- Fairness: All services should be available to students regardless of gender, ethnic background, income, disability, identity, or sexual orientation. All disciplinary procedures should be fair and impartial.
- Prevention and Education: Policies should include meaningful efforts at education of students in the dynamics of sexual assault, the effects it has on survivors, and the many factors that allow it to continue. They should focus on preventing violence by perpetrators and engaging the whole school community in a stand against sexual violence. They should not blame victims, focus on women’s behavior, or repeat rape myths. These efforts should challenge sexism, homophobia, racism and other oppressions rather than reinforcing or ignoring them.
Part of being an anti-violence activist is not only including a diverse group of people in your movement, but also constantly trying to understand the discriminations that your fellow activists may have to face.
Students at Tufts are angry, and they need to talk.
From an op-ed about the Tufts sexual assault procedures by the “Gender Blenders,” a student group:
The Gender Blenders saw the Tufts production of The Vagina Monologues on February 27th. One monologue that resonated with us was entitled “Angry Vagina.” Well, our vaginas are angry too. Our vaginas are harassed, threatened, and exploited. And our vaginas are pissed off that there isn’t more vagina love to go around at Tufts…
…Many people do not know about Tufts’ sexual assault disciplinary procedures. Sexual assault cases are generally handled the same way as other violations, such as academic dishonesty and robbery. By treating cases of sexual assault like these other misconducts, Tufts is undermining the severity and legitimacy of sexual assault as an act of violence. This shows how ignorant the administration is about the issue of sexual assault on campus, which leads to its poor handling of sexual assault cases…

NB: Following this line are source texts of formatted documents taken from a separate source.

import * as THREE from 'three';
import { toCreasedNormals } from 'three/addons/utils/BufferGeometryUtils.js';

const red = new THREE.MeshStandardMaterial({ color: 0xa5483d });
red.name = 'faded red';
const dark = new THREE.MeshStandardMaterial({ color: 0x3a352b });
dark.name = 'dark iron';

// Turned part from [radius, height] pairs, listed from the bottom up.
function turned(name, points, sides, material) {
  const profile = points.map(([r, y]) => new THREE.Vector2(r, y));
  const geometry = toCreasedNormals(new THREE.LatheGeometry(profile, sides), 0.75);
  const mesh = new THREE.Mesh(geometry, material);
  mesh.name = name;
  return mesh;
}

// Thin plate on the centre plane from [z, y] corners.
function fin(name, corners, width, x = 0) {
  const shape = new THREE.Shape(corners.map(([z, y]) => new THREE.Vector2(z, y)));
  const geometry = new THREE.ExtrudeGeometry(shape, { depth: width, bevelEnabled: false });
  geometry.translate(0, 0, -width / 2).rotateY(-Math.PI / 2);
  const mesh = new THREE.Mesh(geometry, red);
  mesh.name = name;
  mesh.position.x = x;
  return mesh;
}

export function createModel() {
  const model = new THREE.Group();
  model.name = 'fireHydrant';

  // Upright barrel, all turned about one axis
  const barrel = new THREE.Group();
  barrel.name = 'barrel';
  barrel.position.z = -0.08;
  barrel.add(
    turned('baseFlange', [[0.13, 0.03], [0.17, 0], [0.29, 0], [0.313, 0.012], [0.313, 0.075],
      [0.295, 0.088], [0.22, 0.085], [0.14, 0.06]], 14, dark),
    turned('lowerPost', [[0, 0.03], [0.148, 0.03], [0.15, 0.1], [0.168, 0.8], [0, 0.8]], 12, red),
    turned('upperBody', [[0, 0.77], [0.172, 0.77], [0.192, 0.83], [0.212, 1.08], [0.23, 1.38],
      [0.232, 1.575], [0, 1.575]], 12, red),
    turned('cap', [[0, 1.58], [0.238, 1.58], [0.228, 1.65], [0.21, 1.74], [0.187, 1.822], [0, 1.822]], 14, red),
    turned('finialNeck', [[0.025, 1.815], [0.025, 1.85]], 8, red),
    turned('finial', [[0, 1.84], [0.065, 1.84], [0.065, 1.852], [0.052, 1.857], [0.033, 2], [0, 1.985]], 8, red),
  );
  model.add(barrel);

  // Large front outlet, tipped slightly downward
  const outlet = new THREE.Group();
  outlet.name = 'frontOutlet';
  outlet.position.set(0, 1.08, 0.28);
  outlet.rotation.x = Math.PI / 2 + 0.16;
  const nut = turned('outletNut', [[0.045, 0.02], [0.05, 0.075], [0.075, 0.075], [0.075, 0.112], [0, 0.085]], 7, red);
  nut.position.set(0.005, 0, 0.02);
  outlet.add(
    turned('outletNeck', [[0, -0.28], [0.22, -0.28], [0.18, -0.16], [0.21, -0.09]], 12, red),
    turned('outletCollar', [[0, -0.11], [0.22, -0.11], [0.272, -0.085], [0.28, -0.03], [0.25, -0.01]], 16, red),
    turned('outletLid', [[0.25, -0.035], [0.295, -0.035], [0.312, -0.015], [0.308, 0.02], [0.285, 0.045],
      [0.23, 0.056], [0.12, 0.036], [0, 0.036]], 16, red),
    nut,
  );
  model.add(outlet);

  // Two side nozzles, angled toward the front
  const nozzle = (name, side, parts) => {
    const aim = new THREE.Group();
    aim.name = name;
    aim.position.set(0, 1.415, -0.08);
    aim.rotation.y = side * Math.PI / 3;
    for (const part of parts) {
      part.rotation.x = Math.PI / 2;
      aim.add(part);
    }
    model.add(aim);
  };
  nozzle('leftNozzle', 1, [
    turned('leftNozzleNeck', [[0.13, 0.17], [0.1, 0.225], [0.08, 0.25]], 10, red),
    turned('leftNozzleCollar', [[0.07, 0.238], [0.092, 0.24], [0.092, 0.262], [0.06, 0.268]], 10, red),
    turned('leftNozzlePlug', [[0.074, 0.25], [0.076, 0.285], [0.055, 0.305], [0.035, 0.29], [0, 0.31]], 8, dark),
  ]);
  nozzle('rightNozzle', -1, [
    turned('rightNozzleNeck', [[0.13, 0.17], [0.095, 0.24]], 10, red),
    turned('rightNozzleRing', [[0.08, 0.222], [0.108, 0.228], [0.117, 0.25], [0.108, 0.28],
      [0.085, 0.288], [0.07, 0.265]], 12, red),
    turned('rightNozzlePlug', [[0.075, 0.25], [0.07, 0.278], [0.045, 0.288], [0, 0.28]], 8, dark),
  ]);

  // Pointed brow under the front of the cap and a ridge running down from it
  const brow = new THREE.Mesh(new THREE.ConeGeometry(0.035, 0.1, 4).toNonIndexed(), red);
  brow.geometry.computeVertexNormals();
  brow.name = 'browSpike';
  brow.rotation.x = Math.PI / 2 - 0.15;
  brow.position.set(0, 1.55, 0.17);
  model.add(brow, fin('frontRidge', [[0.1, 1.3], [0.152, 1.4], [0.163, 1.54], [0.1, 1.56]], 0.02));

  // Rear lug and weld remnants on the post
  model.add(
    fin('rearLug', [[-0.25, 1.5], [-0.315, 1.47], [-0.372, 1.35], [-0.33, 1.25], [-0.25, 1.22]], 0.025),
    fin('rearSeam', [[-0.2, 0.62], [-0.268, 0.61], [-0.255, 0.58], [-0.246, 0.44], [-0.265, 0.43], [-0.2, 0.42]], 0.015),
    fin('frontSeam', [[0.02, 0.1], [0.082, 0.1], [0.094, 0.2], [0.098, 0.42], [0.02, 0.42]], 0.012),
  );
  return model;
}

…Not only have these policies changed for the worse, but the pamphlets on related issues including stalking and relationship violence were also altered. The administration made sure to throw away all the old materials for fear of a student finding and using the old resources. What is the administration trying to hide? Why did they change the policies and pamphlets? Why does the administration care more about its reputation than the safety and well-being of its students? Since sexual violence is the most common and most underreported crime on college campuses, one would think that Tufts would want to stand out as an institution that takes action against sexual assault. Instead, they have taken advantage of the social stigmas against sexual assault survivors to maintain the status quo and the silence surrounding sexual violence.
I love the Gender Blenders use of media in this op-ed. What a great way to get the word out, and to bring this issue to a broader audience at Tufts. It sounds like Tufts has all the makings of a really fun student revolt brewing. Here’s hoping!